◆ Assigned task ◆
Among the lines below, keep only those from the one containing "obj.select_set(True)" through the one containing "hole(body, 0.2, 0.115, 0.225, -0.1, 0.13, n=64)", and reproduce them exactly.

[Data for analysis Boundary: Start]

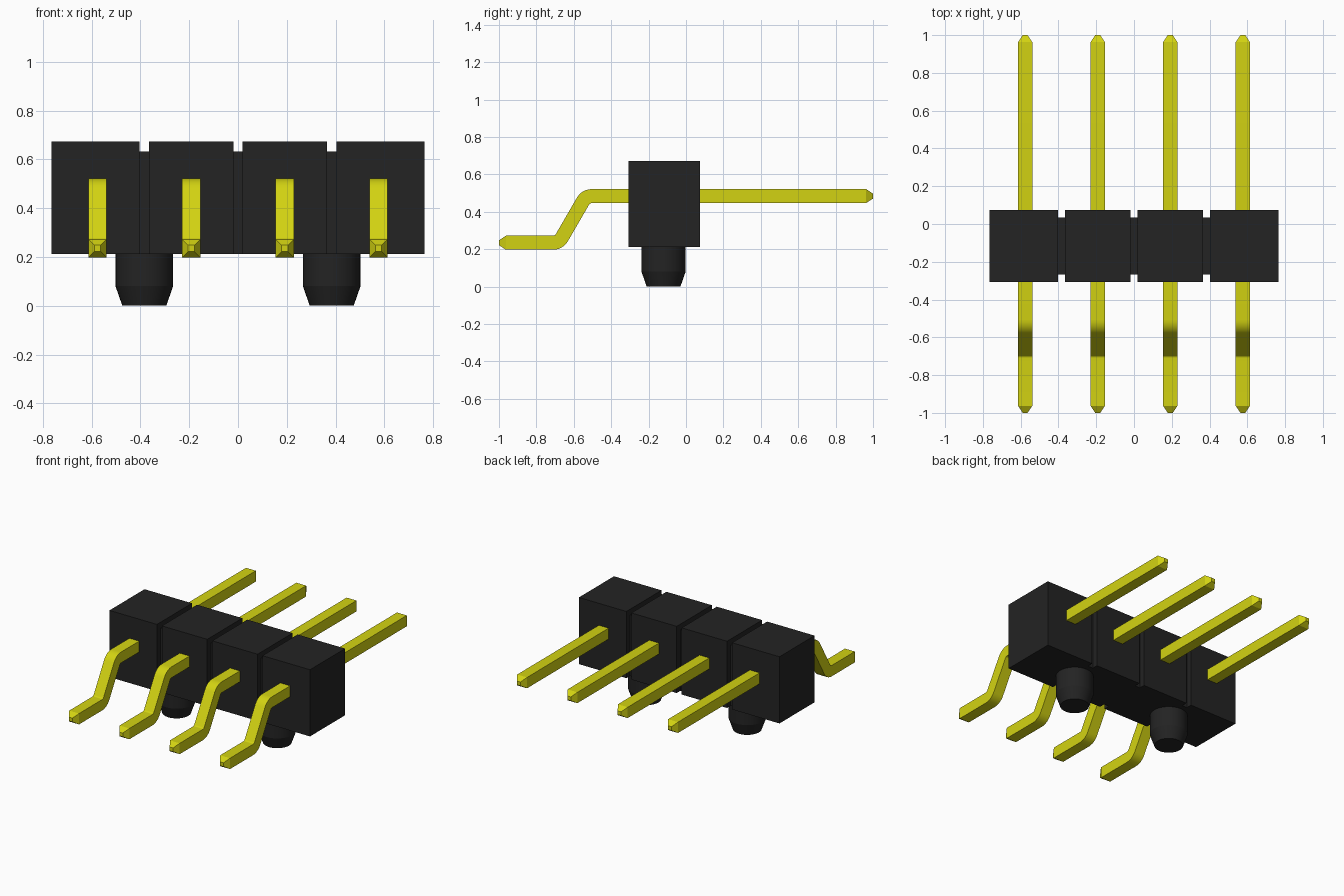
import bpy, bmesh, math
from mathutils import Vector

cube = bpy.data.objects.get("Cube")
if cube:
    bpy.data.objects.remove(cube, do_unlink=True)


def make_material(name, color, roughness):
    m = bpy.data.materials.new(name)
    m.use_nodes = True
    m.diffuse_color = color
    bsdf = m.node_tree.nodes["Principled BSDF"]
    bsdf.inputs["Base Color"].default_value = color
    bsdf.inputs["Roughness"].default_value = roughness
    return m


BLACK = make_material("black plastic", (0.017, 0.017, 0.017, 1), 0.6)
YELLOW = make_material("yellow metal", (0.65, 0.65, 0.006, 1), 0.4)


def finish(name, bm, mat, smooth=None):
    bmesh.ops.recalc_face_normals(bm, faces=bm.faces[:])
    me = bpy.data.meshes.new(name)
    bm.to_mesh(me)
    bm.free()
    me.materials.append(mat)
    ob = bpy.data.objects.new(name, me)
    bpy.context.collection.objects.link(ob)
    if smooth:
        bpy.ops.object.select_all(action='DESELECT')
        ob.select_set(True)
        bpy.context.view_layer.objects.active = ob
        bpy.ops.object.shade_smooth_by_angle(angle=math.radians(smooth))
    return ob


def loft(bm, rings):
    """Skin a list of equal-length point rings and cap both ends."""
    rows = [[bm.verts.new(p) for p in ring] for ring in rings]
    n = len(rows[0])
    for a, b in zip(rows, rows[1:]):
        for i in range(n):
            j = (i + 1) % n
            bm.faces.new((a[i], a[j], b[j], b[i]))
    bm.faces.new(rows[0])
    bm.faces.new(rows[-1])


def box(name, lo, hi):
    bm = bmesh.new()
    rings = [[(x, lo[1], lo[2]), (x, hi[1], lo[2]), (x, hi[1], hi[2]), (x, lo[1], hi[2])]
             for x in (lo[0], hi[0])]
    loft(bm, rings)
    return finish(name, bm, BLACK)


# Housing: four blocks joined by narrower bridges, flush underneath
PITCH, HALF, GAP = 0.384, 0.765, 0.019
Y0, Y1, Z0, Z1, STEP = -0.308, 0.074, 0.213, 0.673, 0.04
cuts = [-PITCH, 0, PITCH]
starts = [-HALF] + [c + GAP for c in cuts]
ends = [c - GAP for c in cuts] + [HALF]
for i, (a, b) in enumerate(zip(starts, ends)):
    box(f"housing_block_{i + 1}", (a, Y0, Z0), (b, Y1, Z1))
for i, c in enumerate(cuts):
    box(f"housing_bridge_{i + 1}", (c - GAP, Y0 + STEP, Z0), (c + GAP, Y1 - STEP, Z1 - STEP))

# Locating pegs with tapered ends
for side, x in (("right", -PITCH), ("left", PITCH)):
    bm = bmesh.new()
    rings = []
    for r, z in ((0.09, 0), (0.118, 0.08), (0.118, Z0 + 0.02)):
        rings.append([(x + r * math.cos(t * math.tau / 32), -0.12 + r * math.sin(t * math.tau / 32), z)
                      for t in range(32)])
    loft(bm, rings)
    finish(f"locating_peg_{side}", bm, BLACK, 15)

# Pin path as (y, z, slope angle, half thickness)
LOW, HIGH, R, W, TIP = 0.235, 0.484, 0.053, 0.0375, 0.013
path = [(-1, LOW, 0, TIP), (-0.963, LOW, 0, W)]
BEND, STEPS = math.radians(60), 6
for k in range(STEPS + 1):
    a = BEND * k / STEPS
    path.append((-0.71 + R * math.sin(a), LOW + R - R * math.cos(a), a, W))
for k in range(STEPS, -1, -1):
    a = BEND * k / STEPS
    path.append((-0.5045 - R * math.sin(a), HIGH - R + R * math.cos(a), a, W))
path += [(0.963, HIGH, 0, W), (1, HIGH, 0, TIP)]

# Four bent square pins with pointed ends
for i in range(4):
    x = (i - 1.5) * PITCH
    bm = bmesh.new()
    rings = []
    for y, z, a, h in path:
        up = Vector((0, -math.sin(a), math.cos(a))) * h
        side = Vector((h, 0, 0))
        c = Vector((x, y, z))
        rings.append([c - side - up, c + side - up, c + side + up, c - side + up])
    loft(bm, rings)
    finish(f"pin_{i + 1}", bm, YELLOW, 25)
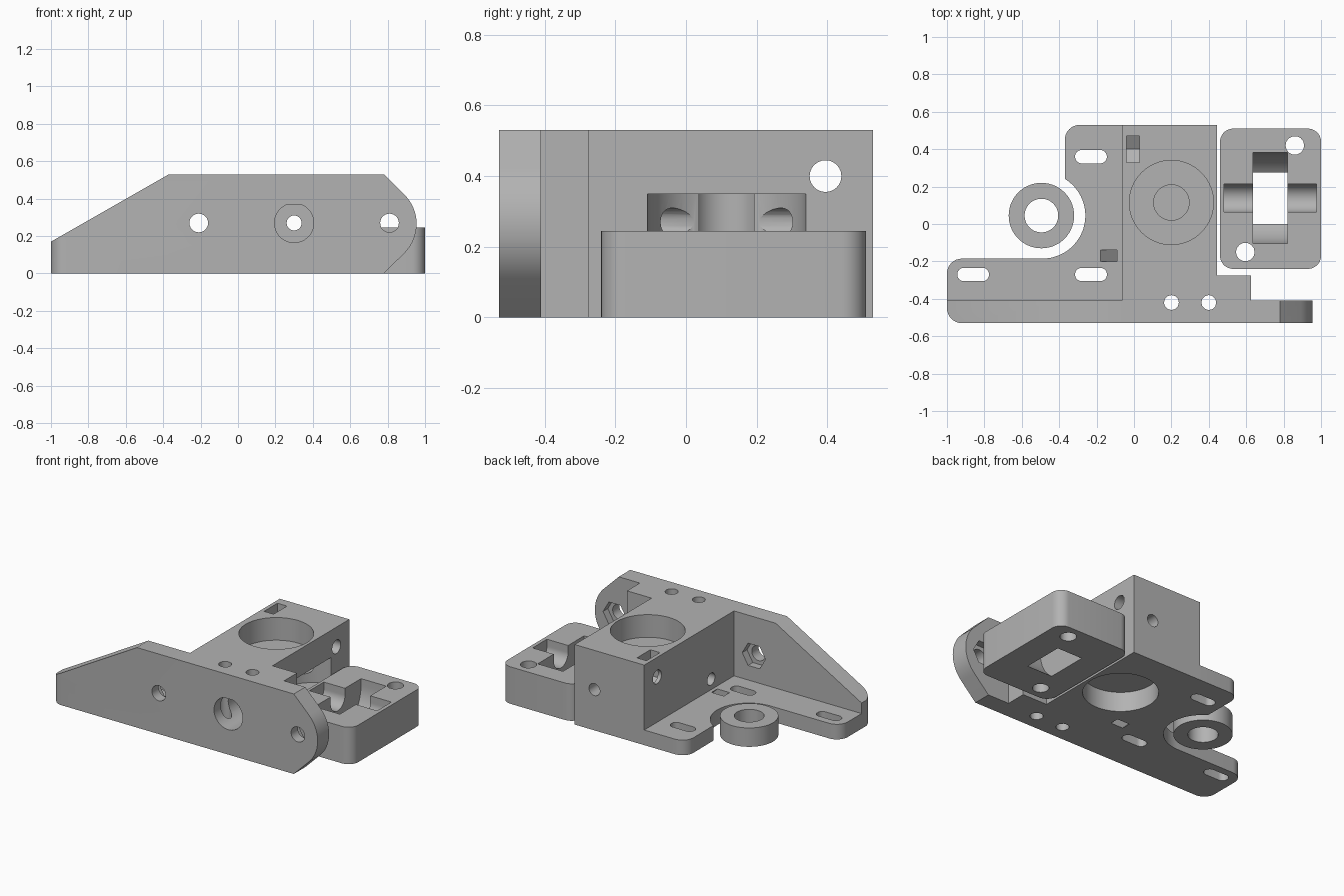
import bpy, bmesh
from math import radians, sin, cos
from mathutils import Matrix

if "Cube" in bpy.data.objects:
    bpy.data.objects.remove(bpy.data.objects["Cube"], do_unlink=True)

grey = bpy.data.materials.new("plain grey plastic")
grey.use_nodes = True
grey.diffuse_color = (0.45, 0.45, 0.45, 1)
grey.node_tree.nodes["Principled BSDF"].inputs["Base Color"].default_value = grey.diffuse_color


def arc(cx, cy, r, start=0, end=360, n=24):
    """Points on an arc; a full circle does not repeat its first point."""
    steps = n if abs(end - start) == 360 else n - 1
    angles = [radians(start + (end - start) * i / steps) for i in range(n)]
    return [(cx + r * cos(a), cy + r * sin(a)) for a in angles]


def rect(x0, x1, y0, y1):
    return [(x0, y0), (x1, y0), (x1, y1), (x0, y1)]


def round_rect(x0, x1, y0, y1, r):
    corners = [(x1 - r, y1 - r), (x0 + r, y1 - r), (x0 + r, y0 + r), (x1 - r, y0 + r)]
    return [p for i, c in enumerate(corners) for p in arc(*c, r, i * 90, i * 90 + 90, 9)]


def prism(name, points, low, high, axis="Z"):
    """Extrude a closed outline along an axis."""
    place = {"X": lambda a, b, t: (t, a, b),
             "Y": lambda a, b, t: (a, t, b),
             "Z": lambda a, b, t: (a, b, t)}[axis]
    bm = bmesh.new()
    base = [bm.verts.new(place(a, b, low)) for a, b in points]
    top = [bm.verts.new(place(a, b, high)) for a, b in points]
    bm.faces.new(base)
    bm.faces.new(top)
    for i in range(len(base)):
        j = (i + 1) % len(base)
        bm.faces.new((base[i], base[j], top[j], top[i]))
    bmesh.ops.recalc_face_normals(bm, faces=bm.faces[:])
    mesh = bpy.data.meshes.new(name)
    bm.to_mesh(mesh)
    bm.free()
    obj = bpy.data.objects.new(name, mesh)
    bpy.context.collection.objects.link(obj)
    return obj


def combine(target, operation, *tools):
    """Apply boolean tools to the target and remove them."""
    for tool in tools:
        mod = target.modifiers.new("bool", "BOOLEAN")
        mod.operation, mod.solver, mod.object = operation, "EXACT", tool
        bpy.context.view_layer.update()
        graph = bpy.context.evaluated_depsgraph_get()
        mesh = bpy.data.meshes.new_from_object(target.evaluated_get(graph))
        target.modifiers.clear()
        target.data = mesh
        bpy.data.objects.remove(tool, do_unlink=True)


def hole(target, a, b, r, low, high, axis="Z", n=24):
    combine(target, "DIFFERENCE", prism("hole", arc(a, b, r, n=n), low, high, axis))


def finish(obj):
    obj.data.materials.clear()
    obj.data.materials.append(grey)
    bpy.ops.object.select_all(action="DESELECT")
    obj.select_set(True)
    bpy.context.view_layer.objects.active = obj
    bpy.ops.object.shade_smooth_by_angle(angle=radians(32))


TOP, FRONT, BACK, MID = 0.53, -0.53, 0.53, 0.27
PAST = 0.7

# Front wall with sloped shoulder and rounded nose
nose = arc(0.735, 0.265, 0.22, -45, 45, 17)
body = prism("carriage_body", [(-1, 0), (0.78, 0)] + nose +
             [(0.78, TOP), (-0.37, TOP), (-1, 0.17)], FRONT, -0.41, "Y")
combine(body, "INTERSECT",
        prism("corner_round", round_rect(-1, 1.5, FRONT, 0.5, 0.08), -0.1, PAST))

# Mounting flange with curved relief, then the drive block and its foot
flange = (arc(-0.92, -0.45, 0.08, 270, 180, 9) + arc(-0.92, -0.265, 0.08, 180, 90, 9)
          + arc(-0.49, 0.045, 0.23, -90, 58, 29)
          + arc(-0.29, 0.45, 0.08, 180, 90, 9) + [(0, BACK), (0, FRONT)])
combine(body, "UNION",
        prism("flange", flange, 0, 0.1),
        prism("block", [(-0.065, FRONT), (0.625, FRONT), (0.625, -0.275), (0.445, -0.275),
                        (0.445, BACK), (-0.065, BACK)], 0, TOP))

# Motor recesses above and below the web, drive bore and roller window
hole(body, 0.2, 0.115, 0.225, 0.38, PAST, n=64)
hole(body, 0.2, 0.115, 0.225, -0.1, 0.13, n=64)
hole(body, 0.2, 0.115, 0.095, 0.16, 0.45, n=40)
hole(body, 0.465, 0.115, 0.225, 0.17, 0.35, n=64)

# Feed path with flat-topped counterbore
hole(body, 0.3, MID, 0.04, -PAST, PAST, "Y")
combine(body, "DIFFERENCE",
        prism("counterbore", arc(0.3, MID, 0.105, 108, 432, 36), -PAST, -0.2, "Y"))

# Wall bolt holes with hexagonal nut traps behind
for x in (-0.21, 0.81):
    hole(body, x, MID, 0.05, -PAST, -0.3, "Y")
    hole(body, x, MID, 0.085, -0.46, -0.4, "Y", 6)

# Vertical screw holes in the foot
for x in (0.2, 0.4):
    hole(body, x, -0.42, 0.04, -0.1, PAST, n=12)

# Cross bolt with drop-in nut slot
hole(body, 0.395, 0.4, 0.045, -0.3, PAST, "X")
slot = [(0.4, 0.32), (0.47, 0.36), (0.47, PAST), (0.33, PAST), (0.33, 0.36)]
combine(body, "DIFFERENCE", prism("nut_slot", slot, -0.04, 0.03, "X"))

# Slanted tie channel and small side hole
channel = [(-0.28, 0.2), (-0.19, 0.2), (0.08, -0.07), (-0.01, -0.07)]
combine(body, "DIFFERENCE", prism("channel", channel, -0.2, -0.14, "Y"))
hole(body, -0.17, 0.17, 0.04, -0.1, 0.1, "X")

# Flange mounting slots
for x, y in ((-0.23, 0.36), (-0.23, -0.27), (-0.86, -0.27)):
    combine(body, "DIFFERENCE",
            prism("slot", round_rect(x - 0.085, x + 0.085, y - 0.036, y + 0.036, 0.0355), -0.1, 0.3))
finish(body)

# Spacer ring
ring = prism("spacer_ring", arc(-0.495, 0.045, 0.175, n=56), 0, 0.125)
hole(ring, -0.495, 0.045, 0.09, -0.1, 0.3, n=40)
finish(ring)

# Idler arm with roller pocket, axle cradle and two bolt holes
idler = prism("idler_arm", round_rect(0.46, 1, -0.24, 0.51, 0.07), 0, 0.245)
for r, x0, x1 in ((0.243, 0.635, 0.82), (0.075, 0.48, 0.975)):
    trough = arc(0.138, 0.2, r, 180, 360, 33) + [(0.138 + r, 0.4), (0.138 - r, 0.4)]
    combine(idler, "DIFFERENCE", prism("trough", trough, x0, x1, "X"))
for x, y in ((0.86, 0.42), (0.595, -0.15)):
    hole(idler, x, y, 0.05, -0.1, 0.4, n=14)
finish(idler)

[Data for analysis Boundary: End]

◆ Answer box ◆
    obj.select_set(True)
    bpy.context.view_layer.objects.active = obj
    bpy.ops.object.shade_smooth_by_angle(angle=radians(32))


TOP, FRONT, BACK, MID = 0.53, -0.53, 0.53, 0.27
PAST = 0.7

# Front wall with sloped shoulder and rounded nose
nose = arc(0.735, 0.265, 0.22, -45, 45, 17)
body = prism("carriage_body", [(-1, 0), (0.78, 0)] + nose +
             [(0.78, TOP), (-0.37, TOP), (-1, 0.17)], FRONT, -0.41, "Y")
combine(body, "INTERSECT",
        prism("corner_round", round_rect(-1, 1.5, FRONT, 0.5, 0.08), -0.1, PAST))

# Mounting flange with curved relief, then the drive block and its foot
flange = (arc(-0.92, -0.45, 0.08, 270, 180, 9) + arc(-0.92, -0.265, 0.08, 180, 90, 9)
          + arc(-0.49, 0.045, 0.23, -90, 58, 29)
          + arc(-0.29, 0.45, 0.08, 180, 90, 9) + [(0, BACK), (0, FRONT)])
combine(body, "UNION",
        prism("flange", flange, 0, 0.1),
        prism("block", [(-0.065, FRONT), (0.625, FRONT), (0.625, -0.275), (0.445, -0.275),
                        (0.445, BACK), (-0.065, BACK)], 0, TOP))

# Motor recesses above and below the web, drive bore and roller window
hole(body, 0.2, 0.115, 0.225, 0.38, PAST, n=64)
hole(body, 0.2, 0.115, 0.225, -0.1, 0.13, n=64)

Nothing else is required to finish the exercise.